Before presenting his research on “Blackface Minstrelsy in the U.S.,” Berry alerted the audience to the fact that what they were about to discuss might be upsetting for some. He then described how individuals and groups in northern regions of the U.S.—including Boston and Cambridge—participated in racist depictions of black communities and individuals throughout the 19th and early 20th centuries. He gave examples of high school songbooks and church-sponsored events that portrayed people in blackface in Cambridge as recently as 1969. This history provided context to the recent appearance of college yearbooks in the media that showed Virginia Governor Ralph Northam and other prominent figures dressed up in blackface.

Following Berrey’s presentation, Cruz asked a series of thought-provoking questions: Why has blackface persisted? How can we effectively teach about histories of slavery and Jim Crow? What is the role of white people in discussing these histories, and how does being white inform how people can understand these histories? Berrey and Cruz emphasized the importance of listening and recognizing how one’s identity affects a room, providing concrete details and nuanced scholarship on these histories, and offering content or trigger warnings where necessary.

The audience asked questions and commented on understanding the roles of white fragility and white supremacy in these conversations, the role of gender in these histories, and how the historiography has shifted on racism and “othering” since the 1960s and 1970s.

Following Q&A, Meldon distributed index cards and asked the audience to reflect on and write down answers to the question, “What histories do you believe Cantabrigians will consider “difficult” in the future?” Several people wrote “climate change” and “income inequality and poverty.” Other answers included:

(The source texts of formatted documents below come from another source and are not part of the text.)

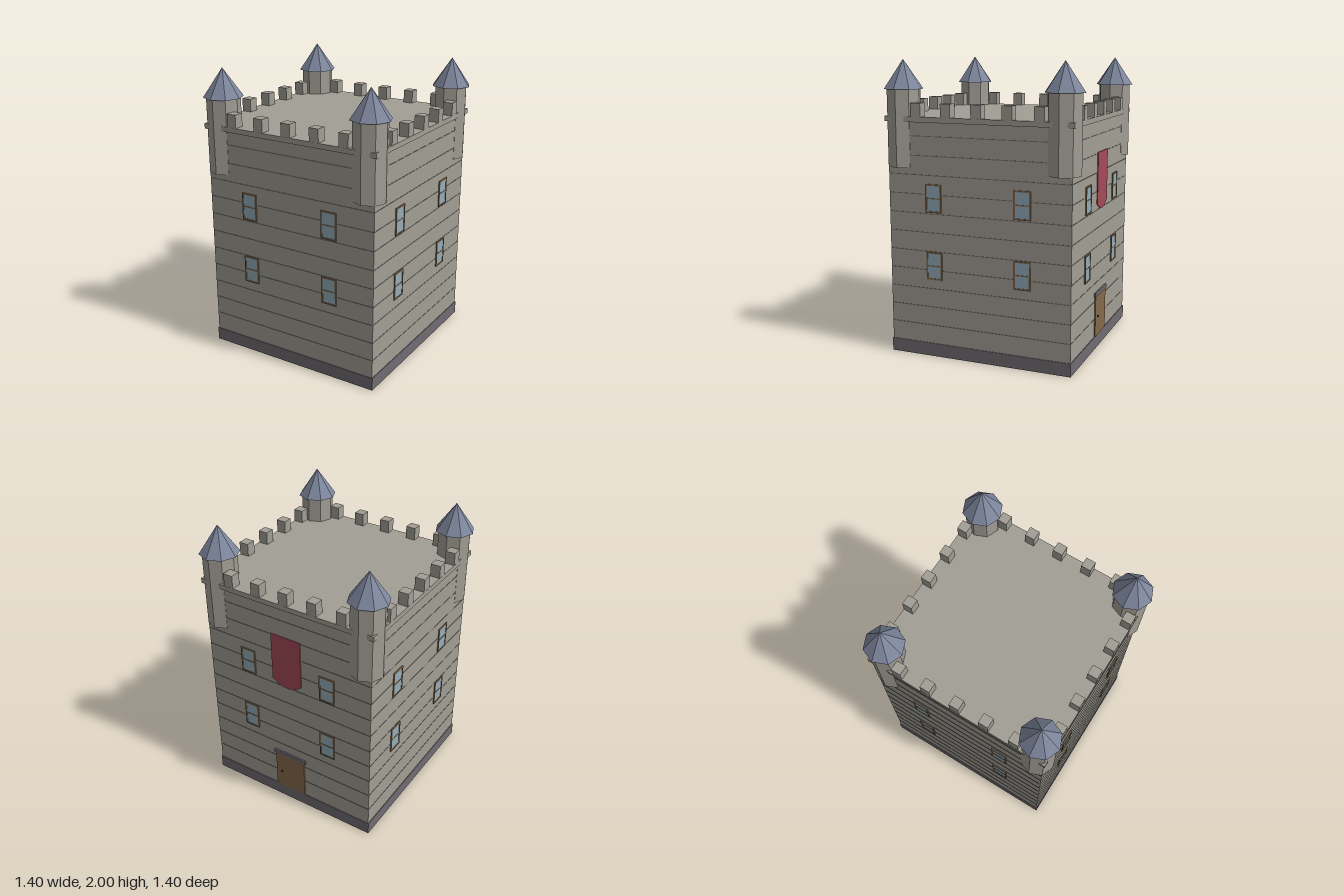
import * as THREE from 'three';

export function createModel() {
  const mat = (name, color) => {
    const m = new THREE.MeshStandardMaterial({ color });
    m.name = name;
    return m;
  };
  const stone = mat('stone', 0xa29e95);
  const mortar = mat('mortar', 0x77736b);
  const plinthGrey = mat('plinth grey', 0x706c72);
  const slate = mat('slate', 0x7d869c);
  const wood = mat('wood', 0x856a4a);
  const glass = mat('glass', 0x94acb9);
  const red = mat('banner red', 0xa34a58);
  const iron = mat('iron', 0x2e2c2c);
  slate.flatShading = stone.flatShading = true;

  const HALF = 0.645; // half width of the keep

  const add = (parent, name, geometry, material, x = 0, y = 0, z = 0) => {
    const mesh = new THREE.Mesh(geometry, material);
    mesh.name = name;
    mesh.position.set(x, y, z);
    parent.add(mesh);
    return mesh;
  };
  const box = (parent, name, material, w, h, d, x, y, z) =>
    add(parent, name, new THREE.BoxGeometry(w, h, d), material, x, y, z);

  const model = new THREE.Group();
  model.name = 'castleKeep';

  // Main masses
  box(model, 'plinth', plinthGrey, 1.3, 0.09, 1.3, 0, 0.045, 0);
  box(model, 'walls', stone, HALF * 2, 1.51, HALF * 2, 0, 0.845, 0);
  box(model, 'roofSlab', stone, 1.32, 0.035, 1.32, 0, 1.6125, 0);

  // Framed window with one crossbar
  const addWindow = (parent, x, y) => {
    const w = 0.115, h = 0.19, t = 0.01;
    const win = new THREE.Group();
    win.name = 'window';
    win.position.set(x, y, HALF);
    box(win, 'pane', glass, w - t, h - t, 0.006, 0, 0, 0.002);
    for (const s of [-1, 1]) {
      box(win, 'frameSide', wood, t, h, 0.014, s * (w - t) / 2, 0, 0.001);
      box(win, 'frameRail', wood, w, t, 0.014, 0, s * (h - t) / 2, 0.001);
    }
    box(win, 'crossbar', wood, w, 0.008, 0.012, 0, 0, 0.001);
    parent.add(win);
  };

  // Four sides, each built facing +z and turned into place
  const sides = ['front', 'left', 'back', 'right'].map((name, i) => {
    const side = new THREE.Group();
    side.name = name + 'Side';
    side.rotation.y = i * Math.PI / 2;
    model.add(side);
    for (let k = 0; k < 11; k++)
      box(side, 'courseLine', mortar, 1.28, 0.005, 0.004, 0, 0.219 + k * 0.1285, HALF);
    for (const x of [-0.315, 0.315])
      for (const y of [0.635, 1.095]) addWindow(side, x, y);
    for (let k = -2; k <= 2; k++)
      box(side, 'merlon', stone, 0.07, 0.09, 0.07, k * 0.215, 1.675, 0.624);
    return side;
  });

  // Door and hanging banner on the back
  const back = sides[2];
  box(back, 'door', wood, 0.24, 0.29, 0.016, 0, 0.235, HALF);
  box(back, 'lintel', plinthGrey, 0.265, 0.03, 0.022, 0, 0.395, HALF);
  add(back, 'doorKnob', new THREE.SphereGeometry(0.007, 10, 8), iron, -0.07, 0.23, HALF + 0.013);

  const cloth = new THREE.Shape();
  cloth.moveTo(-0.115, 1.385);
  cloth.lineTo(-0.115, 1.035);
  cloth.quadraticCurveTo(0, 0.94, 0.115, 1.035);
  cloth.lineTo(0.115, 1.385);
  cloth.closePath();
  add(back, 'banner', new THREE.ExtrudeGeometry(cloth, { depth: 0.006, bevelEnabled: false, curveSegments: 8 }),
    red, 0, 0, HALF);

  // Corner turrets with pointed roofs
  for (const sx of [-1, 1]) for (const sz of [-1, 1]) {
    const turret = new THREE.Group();
    turret.name = 'turret';
    turret.position.set(sx * 0.565, 0, sz * 0.565);
    add(turret, 'turretShaft', new THREE.CylinderGeometry(0.115, 0.115, 0.515, 8), stone, 0, 1.5475, 0);
    add(turret, 'turretRoof', new THREE.ConeGeometry(0.135, 0.195, 8), slate, 0, 1.9025, 0);
    model.add(turret);
  }
  return model;
}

  • The ways in which local people and institutions benefited from slave labor.
  • Why and how Boston and Cambridge remained–and even in some cases–became more segregated over time than it was in the late 1950s and 1960s, not only in housing, but in education, social life, artistic life, economic opportunity, etc.
  • How we individually and collectively are contributing to the demise of the planet (e.g., driving cars, using aerosol spray cans, using plastic water bottles, etc.).

These answers—and those from all of our events this year—will be archived at the Cambridge Historical Society, making it possible for future researchers to understand how people in Cambridge felt about these issues in 2019.

We thank the attendees for their openness, consideration for their fellow audience members, and willingness to grapple with unsettling and uncomfortable topics. We are grateful for Dr. Berrey and Dr. Cruz’s guidance through this conversation, and the First Church of Cambridge for hosting us.

If you are interested in learning more about educating “hard” and “difficult” histories for the public, visit the website “Teaching Hard History,” or check out the book Interpreting Difficult History at Museums and Historic Sites by Julia Rose (2016).

* Cambridge Historical Society Ground Rules for Respectful Conversation:

  1. Active listening. Pause and repeat back in your head what you heard before speaking or raising your hand. Don’t just hear, absorb.
  2. Ask questions based on genuine curiosity.
  3. Think and speak with empathy. Be like a historian, that is, understand that the life circumstances around is what led them to a decision. Think about these conditions before passing judgment.
  4. Be specific. Describe concrete details and your own experience, and avoid ideas that mean something different to everyone. Try to avoid clichés, assumptions, and stereotypes.

Photos by Marissa Kramer Photography